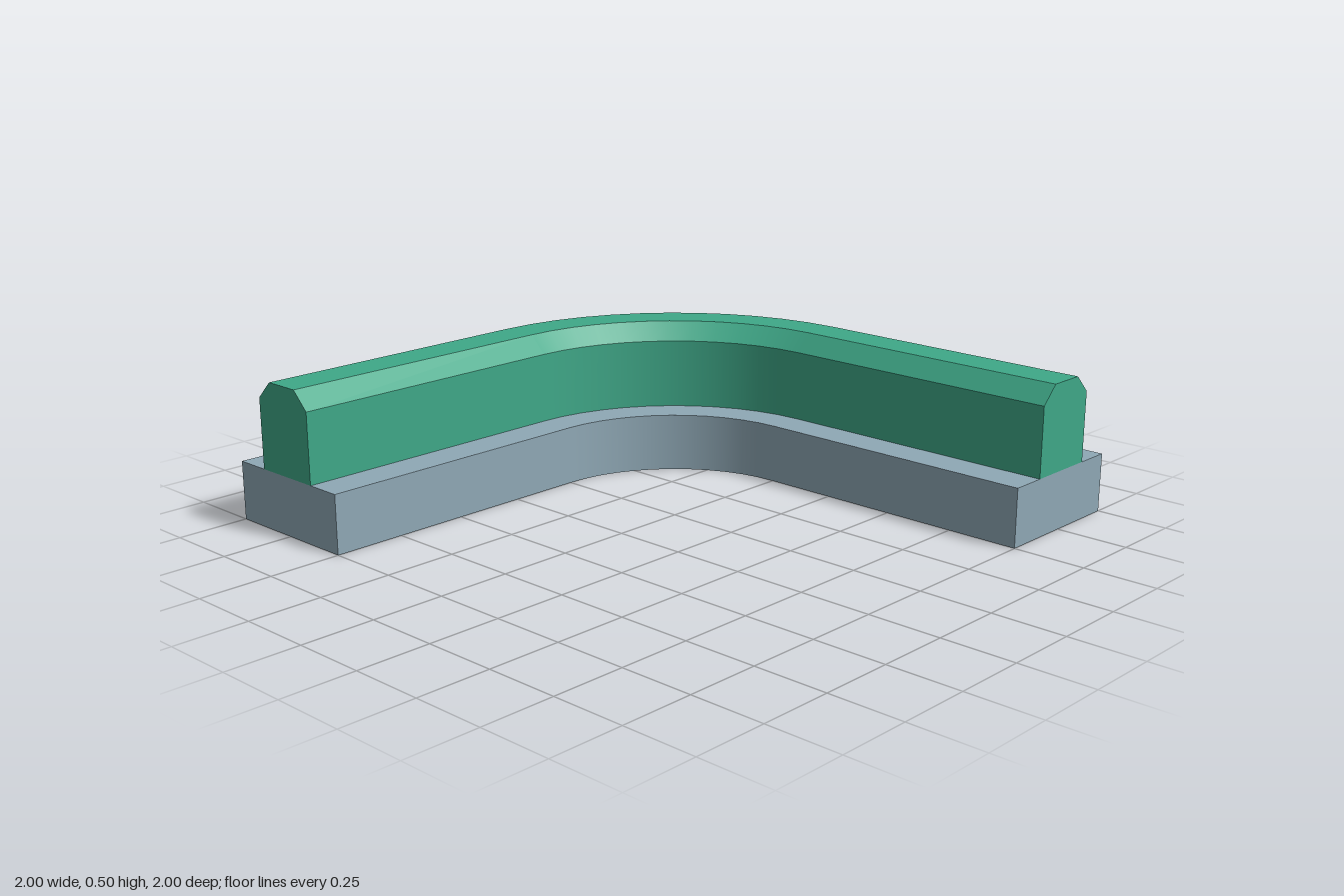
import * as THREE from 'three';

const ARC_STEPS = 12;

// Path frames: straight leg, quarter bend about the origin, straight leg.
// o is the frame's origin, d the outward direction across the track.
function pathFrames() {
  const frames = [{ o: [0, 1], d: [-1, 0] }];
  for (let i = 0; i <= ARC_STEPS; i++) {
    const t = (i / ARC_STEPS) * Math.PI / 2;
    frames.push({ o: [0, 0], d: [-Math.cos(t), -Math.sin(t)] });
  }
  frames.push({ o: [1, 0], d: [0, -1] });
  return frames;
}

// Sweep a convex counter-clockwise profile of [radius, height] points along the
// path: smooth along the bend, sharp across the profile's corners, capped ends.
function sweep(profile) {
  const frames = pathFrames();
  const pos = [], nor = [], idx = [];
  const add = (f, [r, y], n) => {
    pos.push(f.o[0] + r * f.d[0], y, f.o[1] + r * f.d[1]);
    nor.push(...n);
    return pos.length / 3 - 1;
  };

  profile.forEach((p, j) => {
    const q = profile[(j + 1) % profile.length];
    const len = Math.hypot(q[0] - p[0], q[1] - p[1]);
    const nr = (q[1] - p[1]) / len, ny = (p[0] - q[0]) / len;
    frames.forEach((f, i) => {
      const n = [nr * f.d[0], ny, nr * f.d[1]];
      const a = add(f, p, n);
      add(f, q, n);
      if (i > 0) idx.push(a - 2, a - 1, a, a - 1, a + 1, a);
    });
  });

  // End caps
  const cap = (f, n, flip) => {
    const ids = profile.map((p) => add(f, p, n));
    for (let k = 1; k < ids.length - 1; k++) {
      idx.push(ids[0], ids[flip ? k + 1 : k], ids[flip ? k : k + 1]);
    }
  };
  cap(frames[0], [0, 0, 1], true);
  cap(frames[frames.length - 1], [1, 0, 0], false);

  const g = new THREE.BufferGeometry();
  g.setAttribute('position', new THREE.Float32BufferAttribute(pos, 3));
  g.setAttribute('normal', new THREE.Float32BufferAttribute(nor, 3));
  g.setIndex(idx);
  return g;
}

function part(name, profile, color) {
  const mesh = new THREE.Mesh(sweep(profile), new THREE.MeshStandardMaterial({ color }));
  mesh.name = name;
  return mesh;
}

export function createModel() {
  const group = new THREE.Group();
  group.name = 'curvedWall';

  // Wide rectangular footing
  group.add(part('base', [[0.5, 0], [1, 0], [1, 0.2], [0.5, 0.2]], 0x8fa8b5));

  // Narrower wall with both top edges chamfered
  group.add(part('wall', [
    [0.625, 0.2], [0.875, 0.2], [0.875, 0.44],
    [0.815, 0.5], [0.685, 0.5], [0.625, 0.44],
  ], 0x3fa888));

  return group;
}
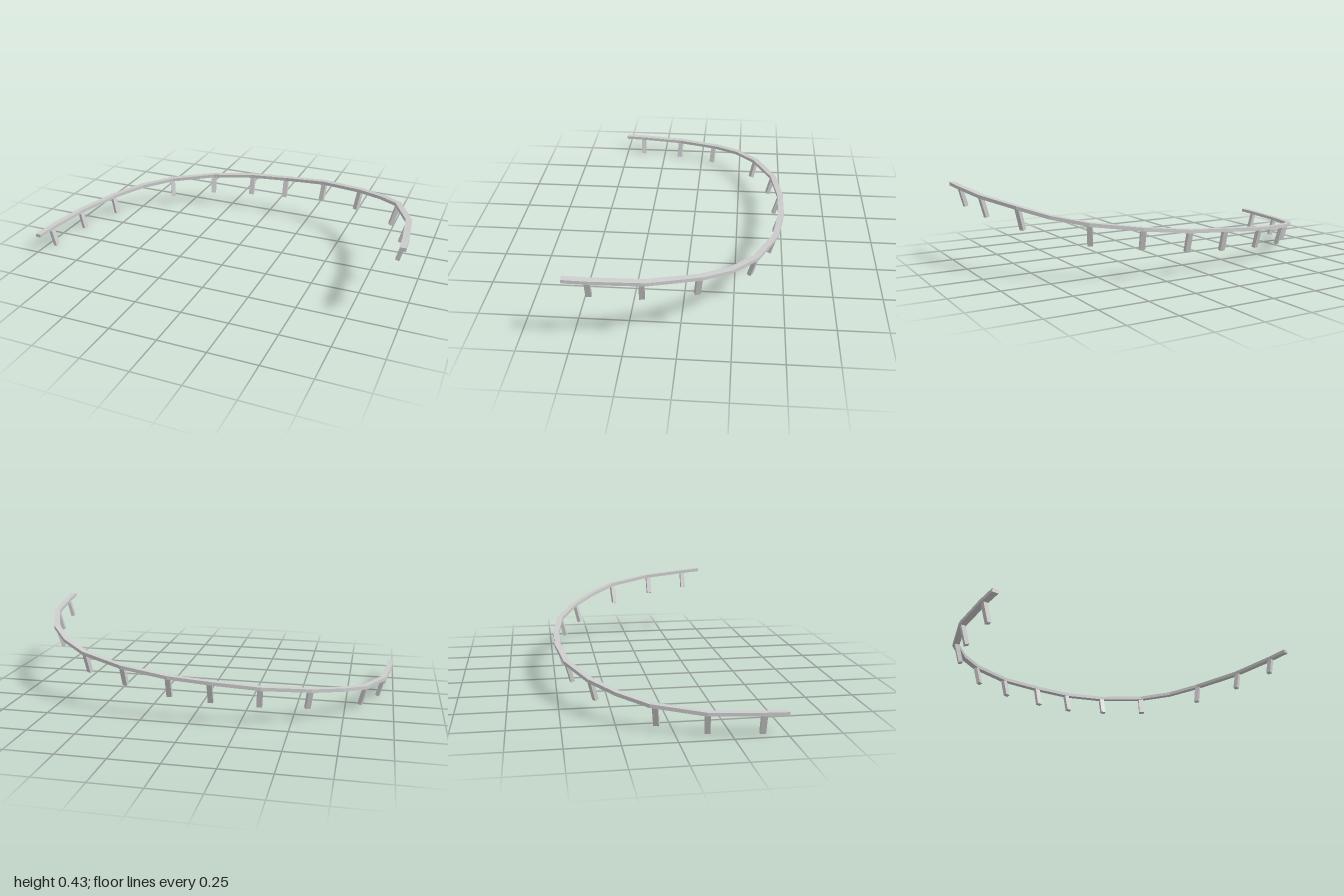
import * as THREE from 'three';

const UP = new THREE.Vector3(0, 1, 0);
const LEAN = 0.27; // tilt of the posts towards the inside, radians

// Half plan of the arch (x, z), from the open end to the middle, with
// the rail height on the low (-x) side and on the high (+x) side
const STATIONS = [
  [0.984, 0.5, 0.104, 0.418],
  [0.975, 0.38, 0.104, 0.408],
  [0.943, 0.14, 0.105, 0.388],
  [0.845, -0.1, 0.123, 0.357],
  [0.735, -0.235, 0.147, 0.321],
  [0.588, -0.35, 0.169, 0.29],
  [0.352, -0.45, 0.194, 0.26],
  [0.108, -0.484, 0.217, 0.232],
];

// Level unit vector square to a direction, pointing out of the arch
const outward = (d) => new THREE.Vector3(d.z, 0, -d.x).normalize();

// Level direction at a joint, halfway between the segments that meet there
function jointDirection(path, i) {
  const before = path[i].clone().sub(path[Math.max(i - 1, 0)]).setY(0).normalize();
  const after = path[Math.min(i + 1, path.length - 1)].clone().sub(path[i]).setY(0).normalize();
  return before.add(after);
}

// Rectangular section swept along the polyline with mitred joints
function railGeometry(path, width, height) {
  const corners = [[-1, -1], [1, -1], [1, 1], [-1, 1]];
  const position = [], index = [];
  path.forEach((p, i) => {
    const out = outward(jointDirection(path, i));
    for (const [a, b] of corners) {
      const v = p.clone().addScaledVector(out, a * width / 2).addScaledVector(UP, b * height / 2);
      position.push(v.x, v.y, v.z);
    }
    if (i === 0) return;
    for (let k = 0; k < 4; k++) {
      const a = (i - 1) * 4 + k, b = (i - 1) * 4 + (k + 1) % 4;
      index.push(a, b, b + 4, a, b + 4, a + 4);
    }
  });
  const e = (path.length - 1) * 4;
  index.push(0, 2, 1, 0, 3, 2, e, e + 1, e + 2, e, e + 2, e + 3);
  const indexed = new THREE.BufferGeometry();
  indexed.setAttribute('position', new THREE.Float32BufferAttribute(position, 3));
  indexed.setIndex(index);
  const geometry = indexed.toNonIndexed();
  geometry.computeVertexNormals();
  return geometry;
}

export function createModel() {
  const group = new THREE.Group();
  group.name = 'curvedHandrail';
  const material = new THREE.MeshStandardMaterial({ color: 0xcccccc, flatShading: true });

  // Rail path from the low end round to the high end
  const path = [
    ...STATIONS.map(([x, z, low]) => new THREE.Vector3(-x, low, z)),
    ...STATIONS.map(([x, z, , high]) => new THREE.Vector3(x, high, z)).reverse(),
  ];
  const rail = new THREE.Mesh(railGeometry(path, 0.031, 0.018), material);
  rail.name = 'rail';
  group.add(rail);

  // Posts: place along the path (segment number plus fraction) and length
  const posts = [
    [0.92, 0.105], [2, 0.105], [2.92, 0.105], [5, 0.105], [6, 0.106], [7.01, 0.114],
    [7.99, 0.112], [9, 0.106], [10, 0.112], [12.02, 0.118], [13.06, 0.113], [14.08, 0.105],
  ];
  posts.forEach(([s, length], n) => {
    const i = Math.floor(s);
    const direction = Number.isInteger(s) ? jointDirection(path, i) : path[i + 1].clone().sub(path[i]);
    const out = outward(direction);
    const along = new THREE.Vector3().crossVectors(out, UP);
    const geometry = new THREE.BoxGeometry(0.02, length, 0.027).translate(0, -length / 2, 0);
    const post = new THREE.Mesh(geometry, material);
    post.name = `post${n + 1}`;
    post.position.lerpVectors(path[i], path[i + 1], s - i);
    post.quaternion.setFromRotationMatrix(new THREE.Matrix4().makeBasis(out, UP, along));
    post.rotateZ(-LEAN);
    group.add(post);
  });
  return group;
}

☆ ☆ ☆ ☆ ☆ ☆ ☆

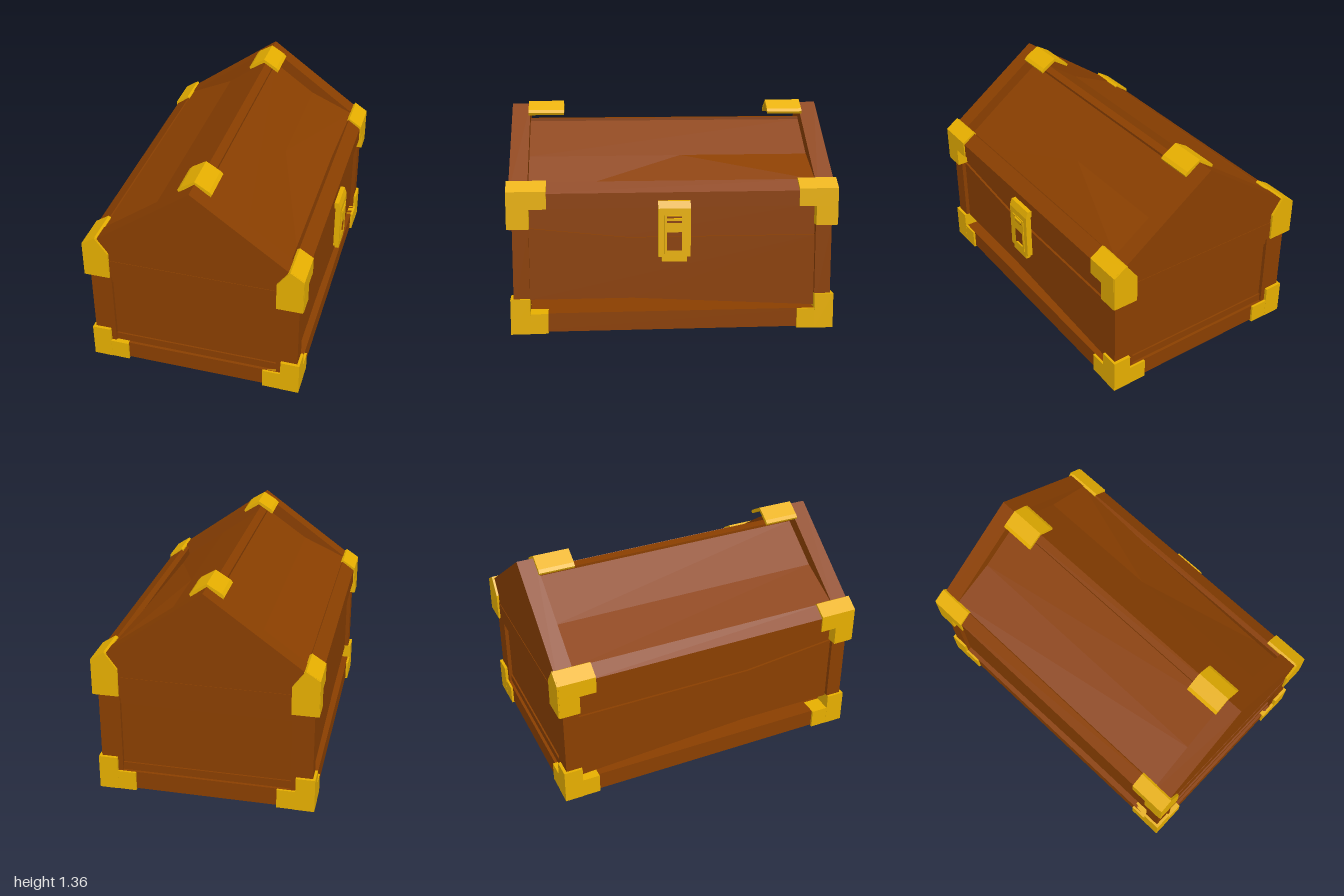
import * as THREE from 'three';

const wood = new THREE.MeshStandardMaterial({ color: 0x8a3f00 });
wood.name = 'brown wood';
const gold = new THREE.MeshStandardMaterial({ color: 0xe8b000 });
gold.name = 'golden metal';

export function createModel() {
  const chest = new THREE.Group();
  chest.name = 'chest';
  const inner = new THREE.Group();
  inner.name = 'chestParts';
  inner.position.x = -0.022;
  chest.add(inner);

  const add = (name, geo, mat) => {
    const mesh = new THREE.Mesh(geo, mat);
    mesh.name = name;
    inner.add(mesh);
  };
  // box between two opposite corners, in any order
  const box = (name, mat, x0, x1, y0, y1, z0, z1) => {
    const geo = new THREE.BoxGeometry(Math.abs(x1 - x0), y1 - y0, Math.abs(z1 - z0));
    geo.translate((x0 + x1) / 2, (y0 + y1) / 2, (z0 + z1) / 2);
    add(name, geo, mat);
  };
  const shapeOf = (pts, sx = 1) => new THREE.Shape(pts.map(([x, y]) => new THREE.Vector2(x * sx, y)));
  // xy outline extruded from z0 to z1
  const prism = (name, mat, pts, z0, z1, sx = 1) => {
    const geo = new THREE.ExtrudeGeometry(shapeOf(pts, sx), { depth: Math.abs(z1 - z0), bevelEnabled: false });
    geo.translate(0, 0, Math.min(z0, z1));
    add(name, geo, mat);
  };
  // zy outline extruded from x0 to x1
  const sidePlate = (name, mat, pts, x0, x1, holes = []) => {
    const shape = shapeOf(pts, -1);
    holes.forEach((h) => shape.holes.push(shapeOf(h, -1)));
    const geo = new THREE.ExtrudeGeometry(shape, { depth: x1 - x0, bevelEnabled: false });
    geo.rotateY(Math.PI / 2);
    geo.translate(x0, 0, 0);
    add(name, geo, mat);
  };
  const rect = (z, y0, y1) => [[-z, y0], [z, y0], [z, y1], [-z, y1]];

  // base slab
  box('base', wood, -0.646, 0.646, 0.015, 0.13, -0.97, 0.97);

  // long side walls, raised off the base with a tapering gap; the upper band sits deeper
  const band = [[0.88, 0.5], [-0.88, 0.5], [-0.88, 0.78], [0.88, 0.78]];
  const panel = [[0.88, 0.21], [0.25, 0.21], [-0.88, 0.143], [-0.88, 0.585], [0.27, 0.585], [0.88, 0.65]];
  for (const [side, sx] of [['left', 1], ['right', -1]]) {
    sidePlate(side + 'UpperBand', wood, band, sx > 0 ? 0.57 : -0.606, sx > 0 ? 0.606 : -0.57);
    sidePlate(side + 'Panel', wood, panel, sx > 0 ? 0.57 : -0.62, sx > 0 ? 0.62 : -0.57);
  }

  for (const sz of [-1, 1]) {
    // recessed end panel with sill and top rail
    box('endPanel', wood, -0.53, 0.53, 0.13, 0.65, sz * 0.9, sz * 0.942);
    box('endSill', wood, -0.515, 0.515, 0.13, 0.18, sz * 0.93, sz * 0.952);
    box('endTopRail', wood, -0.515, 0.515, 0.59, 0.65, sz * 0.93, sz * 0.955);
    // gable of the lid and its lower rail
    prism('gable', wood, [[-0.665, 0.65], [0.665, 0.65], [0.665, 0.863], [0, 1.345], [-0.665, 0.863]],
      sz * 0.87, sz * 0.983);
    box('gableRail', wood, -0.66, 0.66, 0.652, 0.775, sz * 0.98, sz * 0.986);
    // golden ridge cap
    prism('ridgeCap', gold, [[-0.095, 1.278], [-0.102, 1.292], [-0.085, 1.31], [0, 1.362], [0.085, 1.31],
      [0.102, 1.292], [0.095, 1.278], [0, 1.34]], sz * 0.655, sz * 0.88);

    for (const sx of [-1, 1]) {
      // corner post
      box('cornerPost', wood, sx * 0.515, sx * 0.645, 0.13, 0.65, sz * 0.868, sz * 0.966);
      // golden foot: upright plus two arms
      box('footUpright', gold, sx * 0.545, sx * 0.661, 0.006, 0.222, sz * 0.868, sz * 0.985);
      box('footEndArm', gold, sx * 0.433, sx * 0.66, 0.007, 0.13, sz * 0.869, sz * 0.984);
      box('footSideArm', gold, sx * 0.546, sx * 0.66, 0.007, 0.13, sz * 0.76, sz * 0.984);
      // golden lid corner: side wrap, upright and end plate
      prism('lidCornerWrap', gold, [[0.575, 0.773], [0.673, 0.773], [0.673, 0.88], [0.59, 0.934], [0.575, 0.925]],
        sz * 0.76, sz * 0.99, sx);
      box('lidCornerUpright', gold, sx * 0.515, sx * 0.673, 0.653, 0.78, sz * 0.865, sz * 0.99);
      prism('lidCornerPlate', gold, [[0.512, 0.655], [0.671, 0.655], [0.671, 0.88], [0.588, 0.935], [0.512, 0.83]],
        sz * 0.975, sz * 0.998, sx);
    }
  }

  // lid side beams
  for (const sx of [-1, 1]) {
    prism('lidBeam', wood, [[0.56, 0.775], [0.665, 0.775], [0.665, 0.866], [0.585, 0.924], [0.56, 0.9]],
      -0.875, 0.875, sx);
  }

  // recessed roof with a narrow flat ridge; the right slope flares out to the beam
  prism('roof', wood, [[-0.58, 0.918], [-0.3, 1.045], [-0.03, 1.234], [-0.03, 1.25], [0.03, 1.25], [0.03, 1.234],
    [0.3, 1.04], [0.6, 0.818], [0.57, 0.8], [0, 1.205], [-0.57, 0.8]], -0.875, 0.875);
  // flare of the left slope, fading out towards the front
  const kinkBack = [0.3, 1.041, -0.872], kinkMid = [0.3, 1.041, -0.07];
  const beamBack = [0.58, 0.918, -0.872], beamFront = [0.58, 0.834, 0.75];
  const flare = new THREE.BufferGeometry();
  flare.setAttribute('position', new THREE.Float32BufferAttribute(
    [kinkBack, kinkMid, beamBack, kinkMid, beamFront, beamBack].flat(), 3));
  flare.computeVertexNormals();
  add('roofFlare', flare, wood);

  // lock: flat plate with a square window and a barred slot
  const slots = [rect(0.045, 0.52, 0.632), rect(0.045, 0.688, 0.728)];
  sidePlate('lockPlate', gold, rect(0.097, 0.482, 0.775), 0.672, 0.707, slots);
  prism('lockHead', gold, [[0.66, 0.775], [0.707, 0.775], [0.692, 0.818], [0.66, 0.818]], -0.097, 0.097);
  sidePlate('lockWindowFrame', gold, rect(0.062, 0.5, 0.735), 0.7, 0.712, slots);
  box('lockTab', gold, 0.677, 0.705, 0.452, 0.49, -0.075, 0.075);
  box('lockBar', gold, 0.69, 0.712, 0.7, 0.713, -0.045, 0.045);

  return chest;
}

☆ ☆ ☆ ☆ ☆ ☆ ☆

-- Work to complete --
Your task for the entries above: copy exactly the span starting with the line with "function jointDirection(path, i)" and going on through the line with "const indexed = new THREE.BufferGeometry();", both lines included, and nothing else.

-- Task response --
function jointDirection(path, i) {
  const before = path[i].clone().sub(path[Math.max(i - 1, 0)]).setY(0).normalize();
  const after = path[Math.min(i + 1, path.length - 1)].clone().sub(path[i]).setY(0).normalize();
  return before.add(after);
}

// Rectangular section swept along the polyline with mitred joints
function railGeometry(path, width, height) {
  const corners = [[-1, -1], [1, -1], [1, 1], [-1, 1]];
  const position = [], index = [];
  path.forEach((p, i) => {
    const out = outward(jointDirection(path, i));
    for (const [a, b] of corners) {
      const v = p.clone().addScaledVector(out, a * width / 2).addScaledVector(UP, b * height / 2);
      position.push(v.x, v.y, v.z);
    }
    if (i === 0) return;
    for (let k = 0; k < 4; k++) {
      const a = (i - 1) * 4 + k, b = (i - 1) * 4 + (k + 1) % 4;
      index.push(a, b, b + 4, a, b + 4, a + 4);
    }
  });
  const e = (path.length - 1) * 4;
  index.push(0, 2, 1, 0, 3, 2, e, e + 1, e + 2, e, e + 2, e + 3);
  const indexed = new THREE.BufferGeometry();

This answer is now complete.